One of the main benefits of using Tailplane as your flight school management platform is having all your data in one place. Whenever there is a context behind each payment, algorithms and artificial intelligence can reveal insights that you would not be able to discover otherwise.
In this article we will explain how to use all reports available in Tailplane and what value they can bring to your organisation.
Your payments dashboard
When you sign in to Tailplane with your credentials, the first page you will see is Overview — a dashboard of your organisation. The two buttons in the left column give access to the most common actions — creating a new payment and member invitation form.
Below them you can review the most recently made payment, along with their status and the total amount. You can click on any row, which will take you to the payment details page, which displays all relevant information related to the particular transaction.
The chart in the right column (or below the recent payments list, if you are viewing the application on a mobile device) shows the total amount of payments made in the last week, split by day.
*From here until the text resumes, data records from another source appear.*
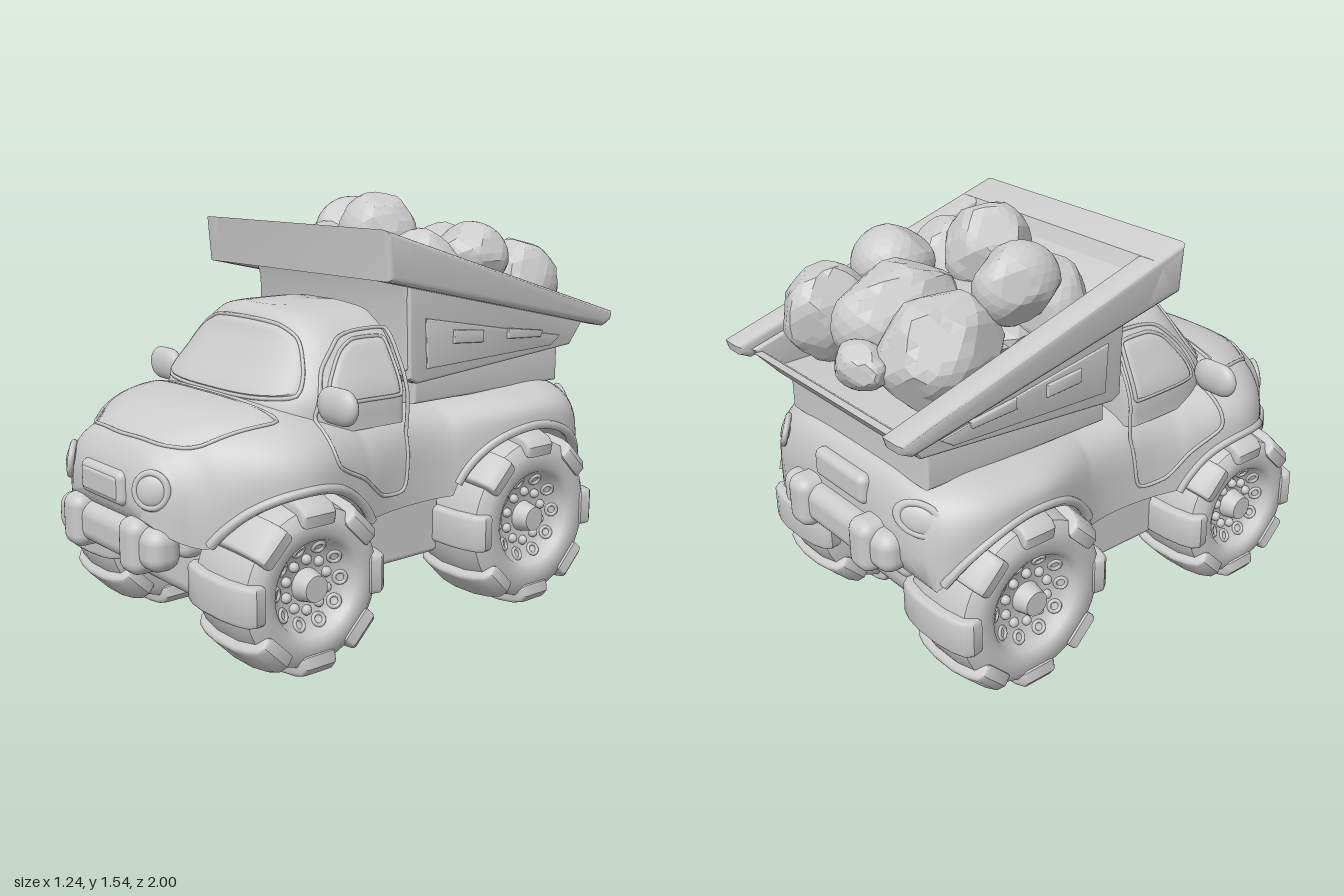
import * as THREE from 'three';
import { toCreasedNormals } from 'three/addons/utils/BufferGeometryUtils.js';
import { RoundedBoxGeometry } from 'three/addons/geometries/RoundedBoxGeometry.js';
import { ParametricGeometry } from 'three/addons/geometries/ParametricGeometry.js';

const grey = new THREE.MeshStandardMaterial({ color: 0xcccccc });
const thin = new THREE.MeshStandardMaterial({ color: 0xcccccc, side: THREE.DoubleSide });
const faceted = new THREE.MeshStandardMaterial({ color: 0xcccccc, flatShading: true });
const V = (x, y, z) => new THREE.Vector3(x, y, z);
const vec2 = pts => pts.map(p => new THREE.Vector2(...p));
const spow = (v, p) => Math.sign(v) * Math.abs(v) ** p;
const rbox = (w, h, d, r) => new RoundedBoxGeometry(w, h, d, 4, r);
const tube = (pts, r, closed) => new THREE.TubeGeometry(new THREE.CatmullRomCurve3(pts, closed), 96, r, 6, closed);
const surface = (nu, nv, f) => toCreasedNormals(new ParametricGeometry((u, v, p) => p.copy(f(u, v)), nu, nv), 0.7);

// Adds a mesh, or a group when there is no geometry
function add(parent, name, geo, x = 0, y = 0, z = 0, mat = grey) {
  const m = geo ? new THREE.Mesh(geo, mat) : new THREE.Group();
  m.name = name;
  m.position.set(x, y, z);
  parent.add(m);
  return m;
}

// Smooth lookup in a table of rows sorted by their first column
function table(rows) {
  const c = new THREE.CubicInterpolant(rows.map(r => r[0]), rows.flatMap(r => r.slice(1)), rows[0].length - 1);
  return k => c.evaluate(k);
}
const WHEELS = [[0.52, 0.316, 0.31], [-0.52, 0.35, 0.34]]; // z, y, radius
// Body stations: z, half width, bottom, top, roundness
const body = table([[-0.885, 0.4, 0.56, 0.72, 0.5], [-0.86, 0.47, 0.5, 0.8, 0.5], [-0.8, 0.53, 0.48, 0.835, 0.52],
  [-0.5, 0.575, 0.48, 0.84, 0.55], [-0.12, 0.48, 0.48, 0.83, 0.42], [0.1, 0.49, 0.48, 0.85, 0.45],
  [0.3, 0.54, 0.48, 0.87, 0.65], [0.55, 0.575, 0.48, 0.89, 0.78], [0.75, 0.46, 0.46, 0.86, 0.72],
  [0.85, 0.37, 0.47, 0.81, 0.66], [0.92, 0.31, 0.51, 0.755, 0.6], [0.955, 0.23, 0.55, 0.69, 0.6]]);
// Cab levels: y, half width, front z, back z
const cab = table([[0.78, 0.46, 0.57, 0.01], [0.9, 0.455, 0.53, 0.01], [1.0, 0.41, 0.455, 0.01], [1.08, 0.36, 0.4, 0.01],
  [1.13, 0.3, 0.375, 0.015], [1.16, 0.23, 0.35, 0.02], [1.175, 0.12, 0.32, 0.04]]);
const CZ = 0.12;

function bodyAt(z) {
  let [w, yb, yt, p] = body(z);
  for (const [wz, wy, r] of WHEELS) yb = Math.max(yb, wy + Math.sqrt(Math.max(0, (r + 0.02) ** 2 - (z - wz) ** 2)));
  return { w, yb, yt, p };
}
const arc = (s, p) => Math.max(0, 1 - Math.min(1, Math.abs(s)) ** (2 / p)) ** (p / 2);
function drape(z, y, lift) {
  const b = bodyAt(z), [w, zf] = cab(y);
  return V(lift + Math.max(b.w * arc(Math.max(0, y - b.yb) / (b.yt - b.yb), b.p),
    y > 0.78 ? w * arc(Math.max(0, z - CZ) / (zf - CZ), 0.6) : 0), y, z);
}
function bonnetPoint(x, z, lift) {
  const b = bodyAt(z);
  return V(x, b.yb + (b.yt - b.yb) * arc(x / b.w, b.p) + lift, z);
}
function cabPoint(t, y, lift = 0) {
  const [w, zf, zb] = cab(y), s = Math.sin(t), q = s > 0 ? 0.6 : 0.25;
  return V((w + lift) * spow(Math.cos(t), q), y, CZ + (s > 0 ? zf - CZ + lift : CZ - zb + lift) * spow(s, q));
}

// Raised panel with a seam, draped on a surface by map(a, b, lift)
function panel(parent, name, pts, map, fill = true) {
  const edge = new THREE.CatmullRomCurve3(pts.map(([a, b]) => V(a, b, 0)), true, 'catmullrom', 0.35).getPoints(64);
  const mid = pts.reduce((s, [a, b]) => s.add(V(a, b, 0)), V(0, 0, 0)).divideScalar(pts.length);
  if (fill) add(parent, name, surface(64, 10, (u, v) => {
    const q = mid.clone().lerp(edge[Math.round(u * 64)], v);
    return map(q.x, q.y, v === 1 ? -0.004 : 0.008);
  }), 0, 0, 0, thin);
  add(parent, name + 'Seam', tube(edge.slice(0, -1).map(e => map(e.x, e.y, 0.001)), 0.007, true));
}

// Bevelled plate from an outline
const plate = (pts, thickness, bevel) => new THREE.ExtrudeGeometry(new THREE.Shape(vec2(pts)), {
  depth: thickness - 2 * bevel, bevelSize: bevel, bevelThickness: bevel, bevelOffset: -bevel, bevelSegments: 3 });
// Plate with a (z, y) outline, spanning x0 to x1
function slab(parent, name, pts, x0, x1, bevel = 0.012) {
  const g = plate(pts.map(([z, y]) => [-z, y]), x1 - x0, bevel).rotateY(Math.PI / 2);
  add(parent, name, toCreasedNormals(g, 0.6), x0 + bevel);
}

// Wheel with its axle along x and the outside at +x
function makeWheel(w, R) {
  const T = R - 0.027, H = R * 0.53;
  const prof = [[0, -0.15], [H, -0.16], [T - 0.05, -0.165], [T - 0.015, -0.14], [T, -0.06], [T, 0.06], [T - 0.015, 0.14],
    [T - 0.05, 0.168], [H + 0.02, 0.168], [H, 0.155], [H - 0.01, 0.13], [H * 0.66, 0.1], [0, 0.1]];
  add(w, 'tyre', toCreasedNormals(new THREE.LatheGeometry(vec2(prof), 48).rotateZ(-Math.PI / 2), 0.7));
  const half = [[0.178, -0.055], [0.185, -0.015], [0.165, 0.012], [0.12, 0.028], [0.05, 0.038]];
  const lug = plate([...half, ...half.map(([x, y]) => [-x, y]).reverse()], 0.135, 0.015).translate(0, 0, -0.0525);
  const around = (name, n, r, off, x, geo) => {
    for (let i = 0; i < n; i++) {
      const a = (i + off) / n * Math.PI * 2;
      add(w, name, geo, x, Math.cos(a) * r, Math.sin(a) * r).rotation.x = a;
    }
  };
  around('treadLug', 8, R - 0.038, 0, 0, toCreasedNormals(lug, 0.7));
  around('wheelBolt', 10, H * 0.53, 0, 0.105, new THREE.SphereGeometry(0.018, 10, 8));
  around('rimHole', 10, H * 0.8, 0.5, 0.117, new THREE.TorusGeometry(0.02, 0.007, 6, 14).rotateY(Math.PI / 2).rotateZ(-0.55));
  add(w, 'hub', new THREE.CylinderGeometry(0.045, 0.06, 0.07, 20).rotateZ(-Math.PI / 2), 0.125);
}

function makeLamp(parent, name, pos, rot, r, stretch) {
  const g = add(parent, name, null, ...pos);
  g.rotation.set(...rot);
  g.scale.x = stretch;
  add(g, 'lampRing', new THREE.TorusGeometry(r, 0.012, 8, 32));
  add(g, 'lampGlass', new THREE.SphereGeometry(r - 0.003, 24, 16)).scale.z = 0.4;
}

function makeBed(bed) {
  slab(bed, 'bedMount', [[-0.06, 0.82], [-0.06, 0.94], [-0.82, 0.98], [-0.82, 0.82]], -0.41, 0.41);
  slab(bed, 'bedFloor', [[0, 1.1], [-0.01, 0.93], [-0.05, 0.9], [-0.86, 0.96], [-0.95, 1.06], [-0.92, 1.06], [-0.84, 0.99],
    [-0.06, 1.0]], -0.42, 0.42, 0.006);
  slab(bed, 'bedFrontWall', [[0.03, 1.31], [0, 1.2], [0, 0.95], [-0.08, 0.95], [-0.08, 1.24], [0.05, 1.38]], -0.43, 0.43);
  slab(bed, 'frontRim', [[0.185, 1.452], [0.055, 1.413], [-0.02, 1.25], [0.17, 1.28]], -0.535, 0.535, 0.028);
  for (const s of [-1, 1]) {
    const side = add(bed, 'bedSide');
    side.scale.x = s;
    slab(side, 'sideWall', [[0, 1.34], [-0.01, 0.92], [-0.05, 0.9], [-0.86, 0.96], [-0.95, 1.07]], 0.41, 0.44);
    slab(side, 'sideRim', [[0.185, 1.452], [0.17, 1.28], [-0.95, 1.035], [-0.99, 1.055], [-1, 1.09]], 0.43, 0.535, 0.022);
    slab(side, 'sidePanel', [[-0.08, 1.13], [-0.09, 0.95], [-0.74, 0.97], [-0.79, 1.005]], 0.43, 0.448, 0.005);
    slab(side, 'sideSlot', [[-0.21, 1.08], [-0.21, 1.03], [-0.36, 1.02], [-0.36, 1.065]], 0.44, 0.458, 0.006);
    slab(side, 'sideSlot', [[-0.49, 1.06], [-0.49, 1.02], [-0.67, 1.01], [-0.68, 1.035]], 0.44, 0.458, 0.006);
  }
}

// Boulders: spheres cut by seeded random planes
let seed = 7;
const rnd = () => (seed = (seed * 16807) % 2147483647) / 2147483647;
function makeRock(parent, [x, y, z, ...radii]) {
  const g = new THREE.IcosahedronGeometry(1, 4), p = g.attributes.position, v = V(0, 0, 0), size = V(...radii);
  const cuts = Array.from({ length: 24 }, () => [V(rnd() - 0.5, rnd() - 0.5, rnd() - 0.5).normalize(), 0.93 + 0.1 * rnd()]);
  for (let i = 0; i < p.count; i++) {
    v.fromBufferAttribute(p, i);
    const r = cuts.reduce((m, [n, d]) => n.dot(v) > 0.1 ? Math.min(m, d / n.dot(v)) : m, 1.1);
    p.setXYZ(i, ...v.multiplyScalar(r).multiply(size));
  }
  add(parent, 'rock', g, x, y, z, faceted);
}

export function createModel() {
  const truck = new THREE.Group();
  truck.name = 'dumpTruck';
  // body shell with wheel arches, and cab
  add(truck, 'body', surface(120, 64, (u, v) => {
    const z = -0.885 + 1.84 * THREE.MathUtils.clamp((u * 120 - 1) / 118, 0, 1), b = bodyAt(z);
    if (u === 0 || u === 1) return V(0, (b.yb + b.yt) / 2, z);
    const t = v * 2 * Math.PI, s = Math.max(0, Math.sin(t));
    return V(-b.w * spow(Math.cos(t), b.p), b.yb + (b.yt - b.yb) * s ** b.p, z);
  }));
  add(truck, 'cab', surface(80, 31, (u, v) => v === 1 ? V(0, 1.178, 0.18)
    : cabPoint(-u * 2 * Math.PI, 0.78 + 0.395 * Math.sin(v * 31 / 60 * Math.PI))));
  panel(truck, 'windscreen', [[0.74, 0.91], [1.1, 0.895], [1.57, 0.89], [2.04, 0.895], [2.4, 0.91], [2.42, 0.98],
    [2.28, 1.08], [2, 1.12], [1.57, 1.13], [1.14, 1.12], [0.86, 1.08], [0.72, 0.98]], cabPoint);
  panel(truck, 'bonnet', [[-0.4, 0.54], [-0.4, 0.62], [-0.33, 0.78], [-0.2, 0.87], [0, 0.89], [0.2, 0.87], [0.33, 0.78],
    [0.4, 0.62], [0.4, 0.54], [0.2, 0.57], [0, 0.58], [-0.2, 0.57]], bonnetPoint);

  // chassis, open tub between the wheels, axle housings
  add(truck, 'chassis', rbox(0.46, 0.36, 1.6, 0.04), 0, 0.55, 0);
  add(truck, 'belly', rbox(0.78, 0.26, 0.44, 0.03), 0, 0.45, 0.01);
  for (const s of [-1, 1]) {
    add(truck, 'bellyRim', rbox(0.05, 0.26, 0.44, 0.02), s * 0.365, 0.37, 0.01);
    add(truck, 'bellyRim', rbox(0.78, 0.26, 0.05, 0.02), 0, 0.37, 0.01 + s * 0.195);
  }
  add(truck, 'frontAxleHousing', rbox(0.5, 0.3, 0.44, 0.06), 0, 0.35, 0.52);
  add(truck, 'rearAxleHousing', rbox(0.5, 0.32, 0.5, 0.11), 0, 0.39, -0.52);

  // parts mirrored left and right
  for (const s of [-1, 1]) {
    const side = add(truck, s > 0 ? 'leftSide' : 'rightSide');
    side.scale.x = s;
    for (const [z, y, R] of WHEELS) {
      makeWheel(add(side, z > 0 ? 'frontWheel' : 'rearWheel', null, 0.425, y, z), R);
      add(side, 'archLip', tube(Array.from({ length: 25 }, (_, k) => {
        const a = 0.5 + (Math.PI - 1) * k / 24, lz = z + (R + 0.02) * Math.cos(a);
        return V(bodyAt(lz).w - 0.004, y + (R + 0.02) * Math.sin(a), lz);
      }), 0.018, false));
    }
    panel(side, 'sideWindow', [[0.35, 0.89], [0.33, 0.95], [0.26, 1.04], [0.19, 1.075], [0.07, 1.075], [0.05, 1.05],
      [0.045, 0.9], [0.06, 0.88], [0.2, 0.88], [0.33, 0.88]], drape);
    panel(side, 'door', [[0.38, 0.9], [0.34, 0.99], [0.25, 1.08], [0.17, 1.1], [0.04, 1.1], [0.02, 1.07], [0.02, 0.8],
      [0.04, 0.58], [0.07, 0.54], [0.17, 0.55], [0.27, 0.63], [0.4, 0.7], [0.41, 0.8]], drape, false);
    add(side, 'mirror', new THREE.CapsuleGeometry(0.062, 0.065, 8, 24).rotateZ(Math.PI / 2), 0.525, 0.892, 0.385).scale.z = 0.55;
    makeLamp(side, 'headlight', [0.265, 0.65, 0.935], [-0.15, 0.6, 0], 0.056, 1);
    makeLamp(side, 'tailLight', [0.41, 0.735, -0.858], [0.3, Math.PI - 0.6, 0.1], 0.05, 1.5);
  }

  // grilles and bumpers
  add(truck, 'grilleFrame', rbox(0.275, 0.12, 0.06, 0.028), 0, 0.628, 0.948);
  add(truck, 'grille', rbox(0.23, 0.08, 0.03, 0.012), 0, 0.628, 0.968);
  add(truck, 'rearPanel', rbox(0.3, 0.11, 0.06, 0.028), 0, 0.73, -0.875);
  for (const [z, y] of [[0.915, 0.455], [-0.885, 0.57]]) {
    const bumper = add(truck, z > 0 ? 'frontBumper' : 'rearBumper', null, 0, y, z);
    add(bumper, 'bumperBar', rbox(0.66, 0.145, 0.12, 0.05));
    for (const s of [-1, 1]) add(bumper, 'bumperGuard', rbox(0.12, 0.19, 0.13, 0.045), s * 0.19, 0, Math.sign(z) * 0.02);
  }

  // tipper and its load
  makeBed(add(truck, 'dumpBed'));
  const load = add(truck, 'rocks');
  for (const r of [[0.02, 1.38, -0.23, 0.15, 0.16, 0.15], [-0.27, 1.25, -0.21, 0.15, 0.165, 0.145],
    [0.28, 1.25, -0.21, 0.14, 0.165, 0.145], [-0.31, 1.38, -0.37, 0.115, 0.13, 0.145], [0.29, 1.31, -0.44, 0.13, 0.125, 0.14],
    [0.01, 1.24, -0.61, 0.16, 0.175, 0.23], [-0.26, 1.2, -0.64, 0.155, 0.185, 0.21], [0.28, 1.2, -0.72, 0.135, 0.165, 0.16],
    [-0.15, 1.18, -0.87, 0.11, 0.075, 0.075], [0, 1.18, -0.4, 0.33, 0.12, 0.2]]) makeRock(load, r);
  return truck;
}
Sales report is available from the Reports tab in the top navigation.
The main goal of this view is to provide you with a high-level summary of the sales for the selected time period. By default, the bar chart will show your organisation's sales for the past 12 months, split weekly.
By using the filters above the chart, you can select a desired grouping, (in addition to weekly period, you can also choose to split the sales data by hour, day, month, or year) as well as the date range in which you are interested in. Please keep in mind that if you select a very granular grouping level (for instance hourly) and a long date range, it may take a long time to generate the report.
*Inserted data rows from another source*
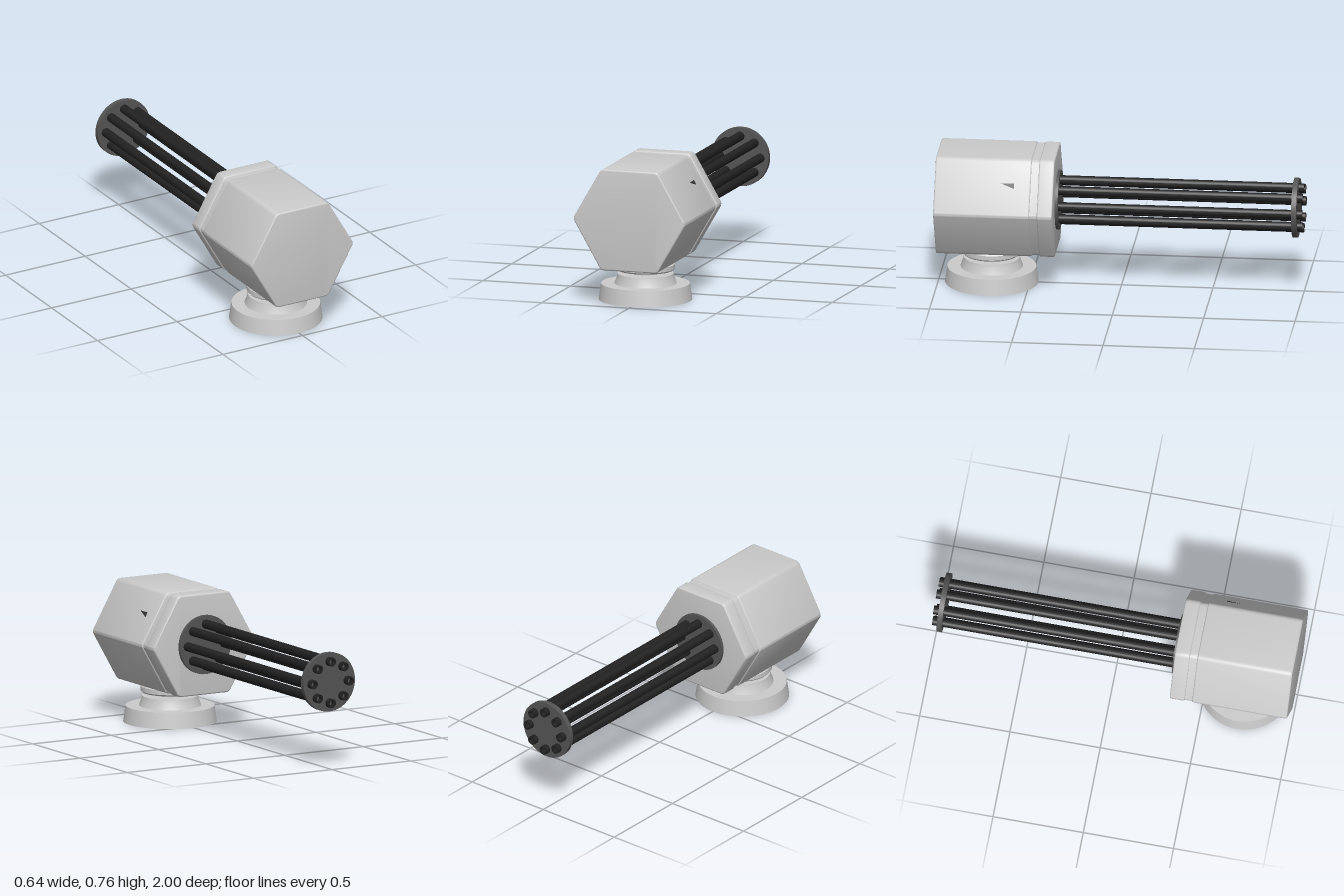
import * as THREE from 'three';
import { toCreasedNormals } from 'three/addons/utils/BufferGeometryUtils.js';

const AXIS_Y = 0.48; // height of the barrel axis
const BASE_Z = 0.71; // centre of the pedestal
const grey = new THREE.MeshStandardMaterial({ color: 0xcccccc });
const steel = new THREE.MeshStandardMaterial({ color: 0x555555 });
const black = new THREE.MeshStandardMaterial({ color: 0x222222 });
const blackThin = new THREE.MeshStandardMaterial({ color: 0x333333, side: THREE.DoubleSide });

function add(parent, name, geometry, material, x = 0, y = 0, z = 0) {
  const mesh = new THREE.Mesh(geometry, material);
  mesh.name = name;
  mesh.position.set(x, y, z);
  parent.add(mesh);
  return mesh;
}

// Hexagon with flat top and rounded corners
function hexagon(apothem, tangent = 0.02) {
  const R = apothem / Math.cos(Math.PI / 6);
  const corner = (i) => new THREE.Vector2(Math.cos(i * Math.PI / 3), Math.sin(i * Math.PI / 3)).multiplyScalar(R);
  const shape = new THREE.Shape();
  for (let i = 0; i < 6; i++) {
    const c = corner(i);
    const a = c.clone().lerp(corner(i - 1), tangent / R);
    const b = c.clone().lerp(corner(i + 1), tangent / R);
    if (i === 0) shape.moveTo(a.x, a.y);
    else shape.lineTo(a.x, a.y);
    shape.quadraticCurveTo(c.x, c.y, b.x, b.y);
  }
  shape.closePath();
  return shape;
}

// Hexagonal block between z0 and z1 with softly rounded ends
function hexBlock(apothem, z0, z1, bevel) {
  const geometry = new THREE.ExtrudeGeometry(hexagon(apothem), {
    depth: z1 - z0 - 2 * bevel, curveSegments: 5, bevelEnabled: bevel > 0,
    bevelSize: bevel, bevelThickness: bevel, bevelOffset: -bevel, bevelSegments: 3,
  });
  geometry.translate(0, 0, z0 + bevel);
  return toCreasedNormals(geometry, 0.6);
}

// Turned part from [radius, height] pairs
function turned(points, segments = 64) {
  const geometry = new THREE.LatheGeometry(points.map(([r, h]) => new THREE.Vector2(r, h)), segments);
  return toCreasedNormals(geometry, 0.5);
}

export function createModel() {
  const model = new THREE.Group();
  model.name = 'rotaryTurret';

  // Pedestal: flared foot, collar, neck and mounting plate
  const pedestal = new THREE.Group();
  pedestal.name = 'pedestal';
  pedestal.position.z = BASE_Z;
  model.add(pedestal);
  add(pedestal, 'foot', turned([[0, 0], [0.255, 0], [0.242, 0.088], [0, 0.088]]), grey);
  add(pedestal, 'collar', turned([[0.171, 0.086], [0.156, 0.125], [0.153, 0.143], [0, 0.143]]), grey);
  add(pedestal, 'neck', new THREE.CylinderGeometry(0.075, 0.075, 0.04, 48), grey, 0, 0.153, 0);
  add(pedestal, 'mountingPlate', turned([[0, 0.162], [0.153, 0.162], [0.161, 0.17], [0.161, 0.195], [0.154, 0.204], [0, 0.204]]), grey);

  // Housing: main block, recessed band and rear cap
  const housing = new THREE.Group();
  housing.name = 'housing';
  housing.position.y = AXIS_Y;
  model.add(housing);
  add(housing, 'housingBlock', hexBlock(0.28, 0.474, 1, 0.008), grey);
  add(housing, 'recessedBand', hexBlock(0.274, 0.42, 0.49, 0), grey);
  add(housing, 'rearCap', hexBlock(0.28, 0.35, 0.434, 0.008), grey);

  // Small wedge-shaped mark on the upper left panel
  const panelPoint = (y, z) => [0.3245 - y / Math.sqrt(3), y, z];
  const mark = new THREE.BufferGeometry();
  mark.setAttribute('position', new THREE.Float32BufferAttribute(
    [...panelPoint(0.164, 0.64), ...panelPoint(0.139, 0.565), ...panelPoint(0.164, 0.565)], 3));
  mark.computeVertexNormals();
  add(housing, 'panelMark', mark, blackThin);

  // Barrel cluster: two plates and a ring of eight hollow barrels
  const cluster = new THREE.Group();
  cluster.name = 'barrelCluster';
  cluster.position.y = AXIS_Y;
  model.add(cluster);
  const plate = (thickness) => new THREE.CylinderGeometry(0.163, 0.163, thickness, 48).rotateX(Math.PI / 2);
  add(cluster, 'rootPlate', plate(0.024), steel, 0, 0, 0.346);
  add(cluster, 'muzzlePlate', plate(0.028), steel, 0, 0, -0.957);
  const barrel = turned([[0.025, 0], [0.025, 1.345], [0.015, 1.345], [0.015, 1.28], [0, 1.28]], 20);
  barrel.rotateX(-Math.PI / 2);
  for (let i = 0; i < 8; i++) {
    const a = i * Math.PI / 4;
    add(cluster, 'barrel' + (i + 1), barrel, black, 0.115 * Math.cos(a), 0.115 * Math.sin(a), 0.345);
  }
  return model;
}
The displayed chart will look like the one below:
Aircraft Revenue Report
This report can be selected from the side menu in the Reports tab.
The vertical bars represent the total revenue for each aircraft in your fleet, for the selected time period. You can view the aircraft type and tail number on the Y-axis, next to the bar chart, and the scale in your organisation's main currency on the X-axis at the bottom of the chart.
This report, while it may look unfamiliar at the beginning, can provide interesting insights into the behaviour of your customers. It can also be called "returning customers" because it displays the number of payments made by individual members in each month within the selected date range (these are displayed underneath Customers heading on the graph, in the second column from the left) and how many of those customers returned and made another payment in any of the subsequent months.
For instance, in the example below, in November 2019 a flight school received at least one payment from 161 members. (There's no distinction whether a single person made one or multiple payments in a single month, they would be counted as one payment for the purposes of this report.) In the next month, December 2019 (which is marked as Month 1 on the same row as November 2019) 90 of those customers returned and made another payment. Hence, the number in the cell 55.9%. (because 90 divided by 161 gives 55.9%) In Month 2, (which is January 2020 in this case) from the customers that made a payment in November, 68 returned which represents 42.24%. You can also see that this cell is shaded in a lighter colour than the one that represents Month 1.
The actual percentages shown on the report will depend on the types of operation that your organisation runs, but you can expect some customer drop-off. A rule of thumb is — more cells shaded in dark blue on the graph, the better customer retention.